Despite indictments handed down by the U.S. Department of Justice against leading online poker providers, a growing number of gaming executives continue to push for federal recognition and regulation of the lucrative trade. Before this can happen however, the online poker industry needs to embrace advanced technologies that ensure the integrity of the games, said James Maida, president and CEO of Gaming Laboratories International (GLI), to an audience at the Southern Gaming Summit, which took place last month at the Mississippi Coast Coliseum and Convention Center in Biloxi, Miss.

Like many speakers at the conference, Maida believes it is only a matter of time before certain forms of online wagering are approved and regulated at either the state or federal level. But legalization of online poker doesn’t necessarily mean play can begin right away, he cautioned. In order to obtain licenses, Maida believes poker providers will need to augment the integrity of their offerings in a numbers of areas, using technology to detect unfair in-game practices such as collusion and the use of automated computer assisted play.

“Since you have to login to play and all game action is tracked, online poker systems can easily detect and control problem and underage gambling,” Maida said. “But geo-location technology has yet to be perfected, which could cause issues. And the industry will have figure out ways to stop player collusion and detect the use of bots.”

Collusion can happen when a group of online poker players are in the same room together and can look at each other’s cards, giving them an unfair advantage over other players in the game.

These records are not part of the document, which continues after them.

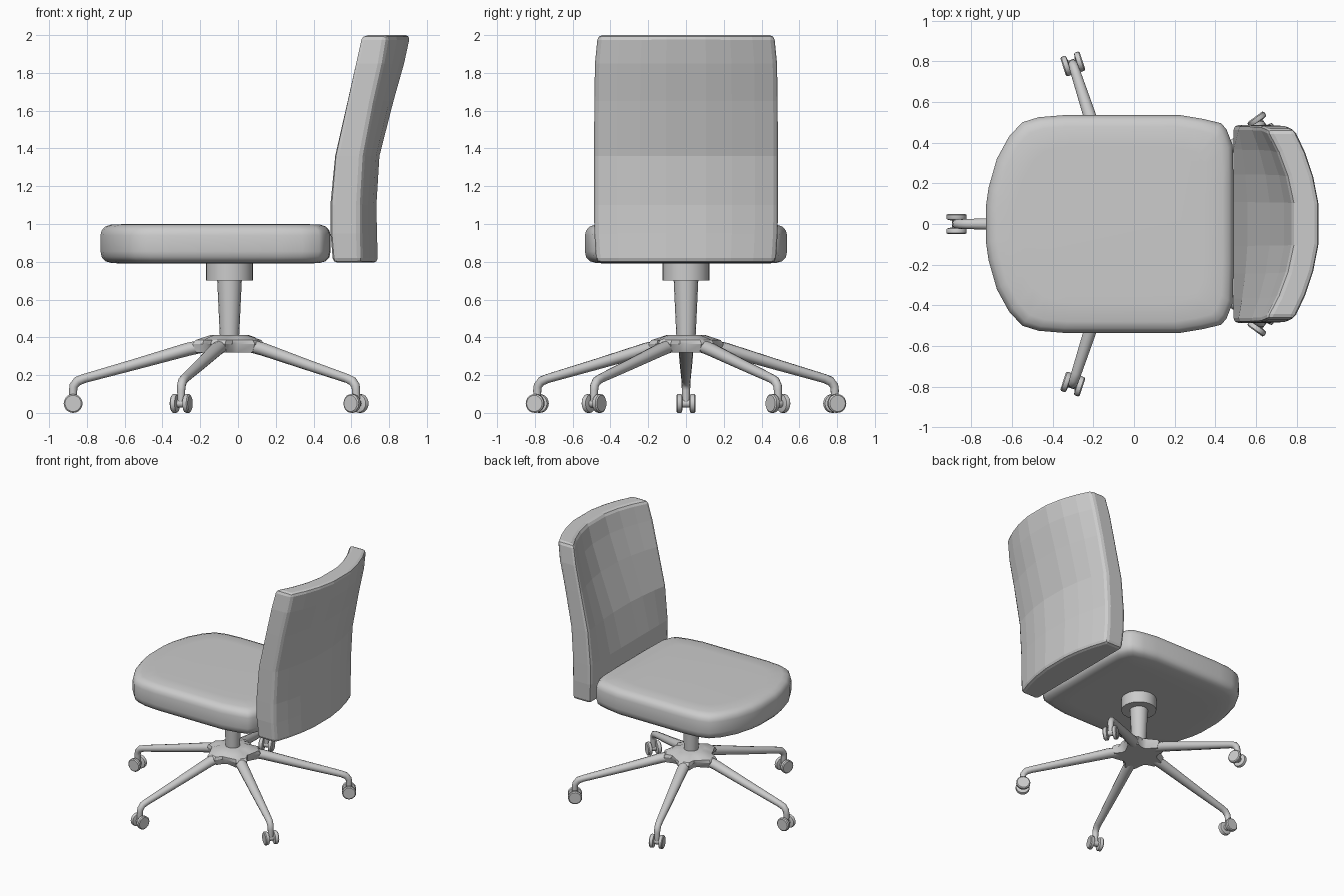
import bpy, bmesh
from math import sin, cos, pi, radians
from mathutils import Matrix, Vector

if "Cube" in bpy.data.objects:
    bpy.data.objects.remove(bpy.data.objects["Cube"])

CX = -0.045          # x of the swivel axis
LEGS = [36, 108, 180, 252, 324]


def finish(bm, name, angle=None):
    bmesh.ops.recalc_face_normals(bm, faces=bm.faces)
    me = bpy.data.meshes.new(name)
    bm.to_mesh(me)
    bm.free()
    ob = bpy.data.objects.new(name, me)
    bpy.context.collection.objects.link(ob)
    if angle:
        bpy.ops.object.select_all(action='DESELECT')
        ob.select_set(True)
        bpy.context.view_layer.objects.active = ob
        bpy.ops.object.shade_smooth_by_angle(angle=radians(angle))
    return ob


def loft(name, rings, angle=None, matrix=None):
    """Skin closed rings of equal length and cap both ends."""
    bm = bmesh.new()
    vs = [[bm.verts.new(p) for p in r] for r in rings]
    n = len(vs[0])
    for a, b in zip(vs, vs[1:]):
        for i in range(n):
            j = (i + 1) % n
            bm.faces.new((a[i], a[j], b[j], b[i]))
    bm.faces.new(vs[0])
    bm.faces.new(vs[-1])
    if matrix:
        bm.transform(matrix)
    return finish(bm, name, angle)


def lathe(name, profile, sides, matrix, angle=40):
    rings = [[(r * cos(2 * pi * i / sides), r * sin(2 * pi * i / sides), z)
              for i in range(sides)] for r, z in profile]
    return loft(name, rings, angle, matrix)


# seat cushion: half outline mirrored, stacked with soft insets
half = [(-.728, .09), (-.715, .18), (-.675, .32), (-.615, .43), (-.55, .50), (-.47, .525),
        (-.35, .535), (.23, .535), (.34, .517), (.43, .495), (.455, .465), (.485, .39), (.49, .2)]
outline = half + [(x, -y) for x, y in reversed(half)]
layers = [(.15, .79), (.06, .793), (.025, .803), (.006, .825), (0, .855), (0, .94),
          (.006, .965), (.022, .985), (.055, .997), (.15, 1.0)]
loft("seat_cushion", [[(-.12 + (x + .12) * (1 - d / .61), y * (1 - d / .535), z)
                       for x, y in outline] for d, z in layers], 40)

# backrest: curved cross-section changing with height
# z, front x at side, front hollow, back x at side, back bulge, half width
levels = [(.795, .503, .0, .655, .09, .475), (.95, .49, .0, .65, .09, .485),
          (1.1, .489, .0, .65, .087, .487), (1.36, .51, .05, .665, .088, .487),
          (1.65, .572, .10, .72, .108, .485), (1.85, .615, .13, .765, .12, .482),
          (2.0, .648, .14, .79, .128, .467)]
ts = [-1, -.75, -.5, -.22, .22, .5, .75, 1]
rings = []
for z, fx, fs, bx, bs, w in levels:
    front = [(fx + fs * (1 - t * t), w * t, z) for t in ts]
    back = [(bx + bs * (1 - t * t), w * t, z) for t in reversed(ts)]
    rings.append(front + back)
backrest = loft("backrest", rings)
bev = backrest.modifiers.new("soft_rim", 'BEVEL')
bev.width, bev.segments = .025, 2
bev.limit_method, bev.angle_limit = 'ANGLE', radians(48)

# column and seat mount
axis = Matrix.Translation((CX, 0, 0))
lathe("column", [(.05, .38), (.066, .72)], 16, axis)
lathe("seat_mount", [(.125, .70), (.125, .80)], 24, axis)


# hub: star-shaped body with a domed top
def star(z, r_leg, r_gap):
    pts = []
    for a in LEGS:
        for off, r in ((-36, r_gap), (-12, r_leg), (12, r_leg), (24, (r_gap + r_leg) / 2 - .02)):
            t = radians(a + off)
            pts.append((r * cos(t), r * sin(t), z))
    return pts


loft("hub", [star(.32, .18, .125), star(.365, .2, .15), star(.385, .185, .155),
             star(.40, .14, .135), star(.413, .10, .10)], 30, axis)


# leg: tapered tube that bends down into the caster stem
def section(r, z, tilt, hw, hh, n=12):
    return [(r - sin(tilt) * hh * sin(2 * pi * i / n), hw * cos(2 * pi * i / n),
             z + cos(tilt) * hh * sin(2 * pi * i / n)) for i in range(n)]


leg_path = [(.12, .358, -.28, .042, .034), (.22, .337, -.28, .04, .035), (.50, .257, -.28, .033, .029),
            (.77, .182, -.28, .025, .024), (.805, .168, -.55, .024, .025),
            (.825, .143, -1.1, .023, .023), (.828, .12, -pi / 2, .022, .022), (.828, .05, -pi / 2, .018, .02)]
wheel = [(.030, -.016), (.047, -.012), (.05, -.006), (.05, .010), (.043, .016)]
for k, a in enumerate(LEGS):
    turn = axis @ Matrix.Rotation(radians(a), 4, 'Z')
    loft(f"leg_{k}", [section(*p) for p in leg_path], 40, turn)
    hub_at = turn @ Matrix.Translation((.828, 0, .05))
    lathe(f"caster_axle_{k}", [(.022, -.03), (.022, .03)], 12, hub_at @ Matrix.Rotation(pi / 2, 4, 'X'))
    for s, side in ((1, "a"), (-1, "b")):
        m = hub_at @ Matrix.Translation((0, s * .034, 0)) @ Matrix.Rotation(-s * pi / 2, 4, 'X')
        lathe(f"caster_wheel_{k}{side}", wheel, 20, m, 35)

Bots are essentially automated computers that simulate human game play, tricking people into believing they’re playing against fellow human beings instead of a computer.